Perineural Versus Systemic Dexamethasone as an Analgesic Adjunct to Ultrasound-Guided Ropivacaine Interscalene Blockade in Arthroscopic Rotator Cuff Repair
Trial status: Open for Enrollment
Why is this study being done?
Pre-operative perineural injection of dexamethasone mixed with local anesthetic in peripheral nerve blockade for orthopedic surgery has been shown to prolong the length of analgesia, improve visual analog pain scores, decrease post-operative opioid use, and decrease post-operative nausea. No study has been published to determine if this effect is a result of systemic absorption of dexamethasone or is a local effect of the drug on neuronal activity at the injection site. This study is a prospective, randomized, double-blind, controlled study to compare pain block with (1) ropivacaine and saline plus intravenous saline vs (2) ropivacaine and dexamethasone plus intravenous saline vs (3) ropivacaine and saline plus intravenous dexamethasone. Patients will be recruited sequentially and assigned to the three groups at random in equal ratios. The hypothesis is that dexamethasone injected perineurally in combination with ropivacaine for interscalene brachial plexus block will yield longer duration of sensory blockade as compared to ropivacaine alone without intravenous or perineural dexamethasone and as compared to ropivacaine and intravenous dexamethasone. This result will suggest that the effect of dexamethasone is a result of direct neuronal activity at the injection site versus systemic absorption.
Who is eligible to participate?
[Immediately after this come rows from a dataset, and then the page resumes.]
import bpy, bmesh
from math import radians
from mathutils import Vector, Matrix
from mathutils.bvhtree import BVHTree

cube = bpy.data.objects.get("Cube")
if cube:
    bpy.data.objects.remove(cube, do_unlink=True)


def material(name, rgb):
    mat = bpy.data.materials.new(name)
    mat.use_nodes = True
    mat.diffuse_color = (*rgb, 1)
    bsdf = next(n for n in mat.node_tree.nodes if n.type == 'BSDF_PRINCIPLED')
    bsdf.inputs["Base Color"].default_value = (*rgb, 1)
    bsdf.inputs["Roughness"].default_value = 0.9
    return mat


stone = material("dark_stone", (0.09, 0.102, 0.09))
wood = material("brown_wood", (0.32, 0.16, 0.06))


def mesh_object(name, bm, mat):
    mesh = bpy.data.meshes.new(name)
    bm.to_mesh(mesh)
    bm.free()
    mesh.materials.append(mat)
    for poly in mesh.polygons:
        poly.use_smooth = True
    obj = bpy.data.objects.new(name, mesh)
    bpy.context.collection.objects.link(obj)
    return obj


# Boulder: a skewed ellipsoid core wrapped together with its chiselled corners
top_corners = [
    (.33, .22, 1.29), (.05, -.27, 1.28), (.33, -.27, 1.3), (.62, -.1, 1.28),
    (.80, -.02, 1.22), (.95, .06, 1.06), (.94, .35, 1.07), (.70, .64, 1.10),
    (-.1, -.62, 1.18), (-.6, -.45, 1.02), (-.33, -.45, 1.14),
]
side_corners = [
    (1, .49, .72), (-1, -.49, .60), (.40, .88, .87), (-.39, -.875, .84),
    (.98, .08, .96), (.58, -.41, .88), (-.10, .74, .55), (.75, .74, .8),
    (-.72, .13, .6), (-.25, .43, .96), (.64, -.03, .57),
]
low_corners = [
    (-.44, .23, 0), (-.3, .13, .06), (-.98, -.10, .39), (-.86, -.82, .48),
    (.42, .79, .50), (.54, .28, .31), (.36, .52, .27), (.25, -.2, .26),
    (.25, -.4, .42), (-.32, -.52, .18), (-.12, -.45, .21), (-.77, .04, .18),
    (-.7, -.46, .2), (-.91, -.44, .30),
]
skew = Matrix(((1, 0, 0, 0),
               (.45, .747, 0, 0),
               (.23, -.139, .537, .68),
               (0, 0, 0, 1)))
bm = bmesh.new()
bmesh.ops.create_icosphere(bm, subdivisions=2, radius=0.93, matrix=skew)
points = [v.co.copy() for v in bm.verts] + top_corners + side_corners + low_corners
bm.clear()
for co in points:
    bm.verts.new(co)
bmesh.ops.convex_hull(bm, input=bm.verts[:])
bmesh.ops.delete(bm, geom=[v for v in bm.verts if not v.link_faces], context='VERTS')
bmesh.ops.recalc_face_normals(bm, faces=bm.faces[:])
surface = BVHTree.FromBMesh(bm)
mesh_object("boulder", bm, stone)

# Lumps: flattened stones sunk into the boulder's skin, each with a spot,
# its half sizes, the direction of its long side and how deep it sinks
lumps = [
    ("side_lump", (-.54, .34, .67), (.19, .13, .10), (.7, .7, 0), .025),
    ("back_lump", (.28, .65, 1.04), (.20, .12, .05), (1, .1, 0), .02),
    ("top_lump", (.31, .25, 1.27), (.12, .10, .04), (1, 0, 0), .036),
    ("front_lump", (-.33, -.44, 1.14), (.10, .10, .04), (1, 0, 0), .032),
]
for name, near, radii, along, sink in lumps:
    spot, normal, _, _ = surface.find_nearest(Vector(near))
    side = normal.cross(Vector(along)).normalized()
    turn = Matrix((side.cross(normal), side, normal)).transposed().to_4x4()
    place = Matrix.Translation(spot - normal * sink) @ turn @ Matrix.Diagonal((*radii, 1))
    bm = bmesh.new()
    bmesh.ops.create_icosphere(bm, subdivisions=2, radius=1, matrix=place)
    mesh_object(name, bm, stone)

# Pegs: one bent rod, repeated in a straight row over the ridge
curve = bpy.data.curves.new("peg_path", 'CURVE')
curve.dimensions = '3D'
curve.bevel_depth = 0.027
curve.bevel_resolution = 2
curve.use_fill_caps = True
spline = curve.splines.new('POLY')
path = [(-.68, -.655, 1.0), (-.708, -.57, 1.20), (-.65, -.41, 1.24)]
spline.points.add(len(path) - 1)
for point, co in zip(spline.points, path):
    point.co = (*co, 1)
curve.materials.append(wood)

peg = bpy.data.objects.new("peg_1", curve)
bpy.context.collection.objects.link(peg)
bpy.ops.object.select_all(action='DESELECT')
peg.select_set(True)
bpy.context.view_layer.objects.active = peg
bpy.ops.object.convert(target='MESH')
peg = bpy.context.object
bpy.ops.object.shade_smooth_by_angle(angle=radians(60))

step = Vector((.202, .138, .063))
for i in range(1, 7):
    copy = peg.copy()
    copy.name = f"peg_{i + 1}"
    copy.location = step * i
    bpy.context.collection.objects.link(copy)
1. Patients are either males or non-pregnant females >/=18 years old undergoing elective arthroscopic rotator cuff repair by one of two surgeons highly experienced in the procedure.
2. Patients are either: Opioid naïve; or Have not taken opiates for one month prior to surgery (tramadol is permissible).
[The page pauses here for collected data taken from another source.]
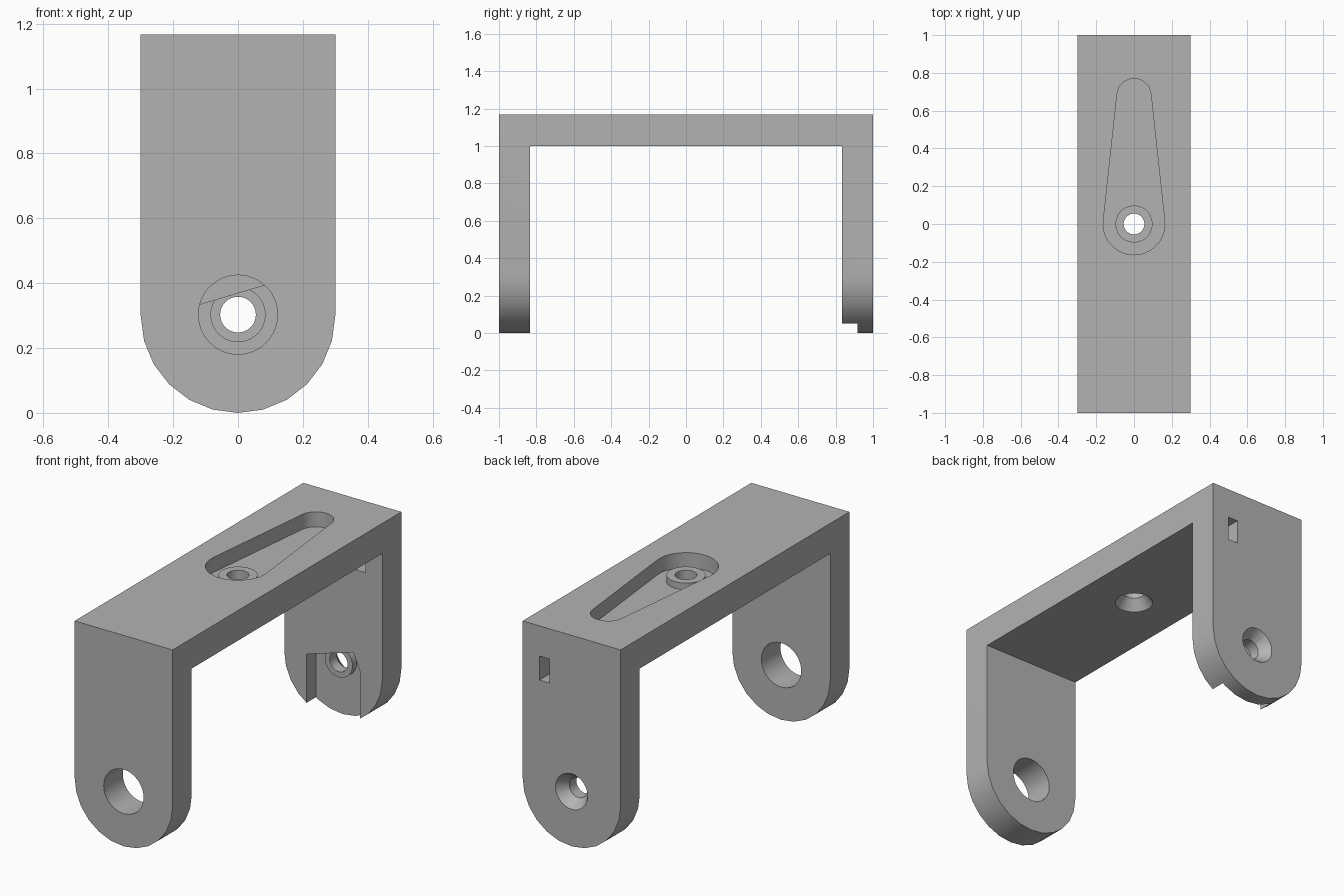
import bpy, bmesh, math
from mathutils import Matrix, Vector

cube = bpy.data.objects.get("Cube")
if cube:
    bpy.data.objects.remove(cube, do_unlink=True)

W, T, H = 0.3, 0.167, 1.167      # half width, wall thickness, height
AXIS = 0.303                     # height of the pivot axis
FLOOR, BOSS_TOP = 0.084, 0.12    # pocket floor and boss top, from the screw side

grey = bpy.data.materials.new("plain_grey")
grey.use_nodes = True
colour = (0.45, 0.45, 0.45, 1)
grey.diffuse_color = colour
grey.node_tree.nodes["Principled BSDF"].inputs["Base Color"].default_value = colour


def make_object(name, bm, frame):
    bmesh.ops.recalc_face_normals(bm, faces=bm.faces)
    bm.transform(frame)
    mesh = bpy.data.meshes.new(name)
    bm.to_mesh(mesh)
    bm.free()
    mesh.materials.append(grey)
    obj = bpy.data.objects.new(name, mesh)
    bpy.context.collection.objects.link(obj)
    return obj


def prism(name, outline, z0, z1, frame):
    """Extrude a flat outline from z0 to z1 in the given frame."""
    bm = bmesh.new()
    face = bm.faces.new([bm.verts.new((x, y, z0)) for x, y in outline])
    top = bmesh.ops.extrude_face_region(bm, geom=[face])["geom"]
    verts = [v for v in top if isinstance(v, bmesh.types.BMVert)]
    bmesh.ops.translate(bm, verts=verts, vec=(0, 0, z1 - z0))
    return make_object(name, bm, frame)


def cone(name, r0, r1, z0, z1, frame):
    bm = bmesh.new()
    bmesh.ops.create_cone(bm, cap_ends=True, segments=48, radius1=r0, radius2=r1,
                          depth=z1 - z0,
                          matrix=Matrix.Translation((0, 0, (z0 + z1) / 2)))
    return make_object(name, bm, frame)


def arc(cy, r, a0, a1, n):
    steps = [a0 + (a1 - a0) * i / n for i in range(n + 1)]
    return [(r * math.cos(a), cy + r * math.sin(a)) for a in steps]


def combine(target, tool, operation):
    mod = target.modifiers.new(operation.lower(), 'BOOLEAN')
    mod.operation, mod.solver, mod.object = operation, 'EXACT', tool
    bpy.context.view_layer.objects.active = target
    bpy.ops.object.modifier_apply(modifier=mod.name)
    bpy.data.objects.remove(tool, do_unlink=True)


def arm_outline(open_end):
    """Tapered arm shape, wide end at the origin, optionally open downwards."""
    big, small, length = 0.163, 0.09, 0.68
    a = math.asin((big - small) / length)
    tip = arc(length, small, a, math.pi - a, 16)
    if open_end:
        return (tip + arc(0, big, math.pi - a, math.pi, 2)
                + [(-big, -0.5), (big, -0.5)] + arc(0, big, 0, a, 2))
    return tip + arc(0, big, math.pi - a, 2 * math.pi + a, 28)


def arm_mount(body, frame, boss_radius, open_end):
    """Pocket with a raised boss, screw hole and countersink."""
    top = T if open_end else T + 0.05
    combine(body, prism("pocket", arm_outline(open_end), FLOOR, top, frame), 'DIFFERENCE')
    combine(body, cone("boss", boss_radius, boss_radius, FLOOR - 0.01, BOSS_TOP, frame), 'UNION')
    combine(body, cone("screw_hole", 0.055, 0.055, -0.1, T + 0.1, frame), 'DIFFERENCE')
    slope = (0.098 - 0.055) / 0.058
    combine(body, cone("countersink", 0.098 + 0.02 * slope, 0.055, -0.02, 0.058, frame),
            'DIFFERENCE')


# Frames: side profile runs along x, upright frame faces the front
side = Matrix(((0, 0, 1, 0), (1, 0, 0, 0), (0, 1, 0, 0), (0, 0, 0, 1)))
upright = Matrix.Rotation(math.pi / 2, 4, 'X')

# U-shaped bracket body
half = [(1, H), (1, 0), (1 - T, 0), (1 - T, H - T)]
u_shape = half + [(-y, z) for y, z in reversed(half)]
bracket = prism("bracket", u_shape, -W, W, side)

# Rounded leg ends
arch = arc(W, W, math.pi, 2 * math.pi, 12) + [(W, H + 0.2), (-W, H + 0.2)]
combine(bracket, prism("arch", arch, -1.2, 1.2, upright), 'INTERSECT')

# Front pivot hole
combine(bracket, cone("pivot_hole", 0.122, 0.122, 0.7, 1.1,
                      Matrix.Translation((0, 0, AXIS)) @ upright), 'DIFFERENCE')

# Arm mounts on the crossbeam and on the inside of the back leg
arm_mount(bracket, Matrix.Translation((0, 0, H - T)), 0.098, False)
arm_mount(bracket, Matrix.Translation((0, 1, AXIS)) @ upright, 0.085, True)

# Cable slot through the back leg
slot = [(0.135, 0.867), (0.197, 0.867), (0.197, 1.0), (0.135, 1.0)]
combine(bracket, prism("slot", slot, -1.1, -0.8, upright), 'DIFFERENCE')

# Smooth curved walls, keep edges crisp
bpy.ops.object.select_all(action='DESELECT')
bracket.select_set(True)
bpy.context.view_layer.objects.active = bracket
bpy.ops.object.shade_smooth_by_angle(angle=math.radians(25))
3. Patients have an American Society of Anesthesiology physical status I-III.
1. Females who are pregnant.
2. Patients who are taking chronic daily opiates for one month prior to surgery except tramadol.
3. Diabetic patients.
4. Patients with creatinine above 1.1mg/dL for females and above 1.3mg/dL for males.
5. Patients with contralateral pneumothorax or diaphragmatic paralysis.
6. Patients with coagulopathy.
7. Patients with clinically significant previous nerve injury in surgical extremity.
8. Patients with an allergy to NSAIDs.
9. Patients who are refusing a block.
10. Patients with a contraindication to ropivacaine, dexamethasone, or interscalene block due to other medical condition such as severe COPD.